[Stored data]

=====

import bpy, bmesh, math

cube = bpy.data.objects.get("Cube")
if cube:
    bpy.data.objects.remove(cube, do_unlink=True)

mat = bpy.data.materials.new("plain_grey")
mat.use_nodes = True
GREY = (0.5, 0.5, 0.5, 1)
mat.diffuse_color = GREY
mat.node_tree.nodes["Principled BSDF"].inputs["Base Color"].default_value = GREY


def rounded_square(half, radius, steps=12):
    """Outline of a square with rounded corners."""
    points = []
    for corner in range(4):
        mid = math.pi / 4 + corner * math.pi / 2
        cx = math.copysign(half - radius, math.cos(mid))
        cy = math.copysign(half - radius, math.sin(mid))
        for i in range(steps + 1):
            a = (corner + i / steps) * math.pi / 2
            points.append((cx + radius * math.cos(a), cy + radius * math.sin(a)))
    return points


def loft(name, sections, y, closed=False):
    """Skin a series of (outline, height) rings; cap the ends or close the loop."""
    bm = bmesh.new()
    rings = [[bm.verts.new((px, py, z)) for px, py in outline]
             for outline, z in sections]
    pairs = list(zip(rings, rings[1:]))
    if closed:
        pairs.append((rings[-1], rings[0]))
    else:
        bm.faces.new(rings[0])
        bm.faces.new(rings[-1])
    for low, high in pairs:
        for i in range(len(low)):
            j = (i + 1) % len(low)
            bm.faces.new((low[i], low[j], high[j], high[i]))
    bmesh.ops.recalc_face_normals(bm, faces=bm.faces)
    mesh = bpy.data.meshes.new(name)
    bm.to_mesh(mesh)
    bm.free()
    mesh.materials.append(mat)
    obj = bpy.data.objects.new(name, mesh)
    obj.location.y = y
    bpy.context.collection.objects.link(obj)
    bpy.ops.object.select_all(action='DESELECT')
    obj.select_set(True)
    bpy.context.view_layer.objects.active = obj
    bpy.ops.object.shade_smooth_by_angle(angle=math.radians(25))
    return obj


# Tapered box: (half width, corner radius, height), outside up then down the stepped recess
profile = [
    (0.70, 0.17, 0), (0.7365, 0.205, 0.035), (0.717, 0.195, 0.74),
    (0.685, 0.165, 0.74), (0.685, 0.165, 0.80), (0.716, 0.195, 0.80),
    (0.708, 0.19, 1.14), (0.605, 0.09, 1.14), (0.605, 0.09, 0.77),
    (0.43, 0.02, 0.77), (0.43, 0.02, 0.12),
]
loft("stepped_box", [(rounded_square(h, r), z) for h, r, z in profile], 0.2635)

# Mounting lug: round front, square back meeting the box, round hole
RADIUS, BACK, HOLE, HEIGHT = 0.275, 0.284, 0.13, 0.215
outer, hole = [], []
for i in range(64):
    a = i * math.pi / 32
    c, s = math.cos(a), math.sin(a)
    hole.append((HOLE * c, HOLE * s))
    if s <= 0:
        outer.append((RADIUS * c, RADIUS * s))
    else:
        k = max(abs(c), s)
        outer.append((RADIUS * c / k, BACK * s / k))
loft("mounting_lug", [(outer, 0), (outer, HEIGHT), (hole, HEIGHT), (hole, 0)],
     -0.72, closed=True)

=====

YOUR GOAL: Return all of the lines above exactly, with none omitted.

RESULT FOR THIS TASK:
import bpy, bmesh, math

cube = bpy.data.objects.get("Cube")
if cube:
    bpy.data.objects.remove(cube, do_unlink=True)

mat = bpy.data.materials.new("plain_grey")
mat.use_nodes = True
GREY = (0.5, 0.5, 0.5, 1)
mat.diffuse_color = GREY
mat.node_tree.nodes["Principled BSDF"].inputs["Base Color"].default_value = GREY


def rounded_square(half, radius, steps=12):
    """Outline of a square with rounded corners."""
    points = []
    for corner in range(4):
        mid = math.pi / 4 + corner * math.pi / 2
        cx = math.copysign(half - radius, math.cos(mid))
        cy = math.copysign(half - radius, math.sin(mid))
        for i in range(steps + 1):
            a = (corner + i / steps) * math.pi / 2
            points.append((cx + radius * math.cos(a), cy + radius * math.sin(a)))
    return points


def loft(name, sections, y, closed=False):
    """Skin a series of (outline, height) rings; cap the ends or close the loop."""
    bm = bmesh.new()
    rings = [[bm.verts.new((px, py, z)) for px, py in outline]
             for outline, z in sections]
    pairs = list(zip(rings, rings[1:]))
    if closed:
        pairs.append((rings[-1], rings[0]))
    else:
        bm.faces.new(rings[0])
        bm.faces.new(rings[-1])
    for low, high in pairs:
        for i in range(len(low)):
            j = (i + 1) % len(low)
            bm.faces.new((low[i], low[j], high[j], high[i]))
    bmesh.ops.recalc_face_normals(bm, faces=bm.faces)
    mesh = bpy.data.meshes.new(name)
    bm.to_mesh(mesh)
    bm.free()
    mesh.materials.append(mat)
    obj = bpy.data.objects.new(name, mesh)
    obj.location.y = y
    bpy.context.collection.objects.link(obj)
    bpy.ops.object.select_all(action='DESELECT')
    obj.select_set(True)
    bpy.context.view_layer.objects.active = obj
    bpy.ops.object.shade_smooth_by_angle(angle=math.radians(25))
    return obj


# Tapered box: (half width, corner radius, height), outside up then down the stepped recess
profile = [
    (0.70, 0.17, 0), (0.7365, 0.205, 0.035), (0.717, 0.195, 0.74),
    (0.685, 0.165, 0.74), (0.685, 0.165, 0.80), (0.716, 0.195, 0.80),
    (0.708, 0.19, 1.14), (0.605, 0.09, 1.14), (0.605, 0.09, 0.77),
    (0.43, 0.02, 0.77), (0.43, 0.02, 0.12),
]
loft("stepped_box", [(rounded_square(h, r), z) for h, r, z in profile], 0.2635)

# Mounting lug: round front, square back meeting the box, round hole
RADIUS, BACK, HOLE, HEIGHT = 0.275, 0.284, 0.13, 0.215
outer, hole = [], []
for i in range(64):
    a = i * math.pi / 32
    c, s = math.cos(a), math.sin(a)
    hole.append((HOLE * c, HOLE * s))
    if s <= 0:
        outer.append((RADIUS * c, RADIUS * s))
    else:
        k = max(abs(c), s)
        outer.append((RADIUS * c / k, BACK * s / k))
loft("mounting_lug", [(outer, 0), (outer, HEIGHT), (hole, HEIGHT), (hole, 0)],
     -0.72, closed=True)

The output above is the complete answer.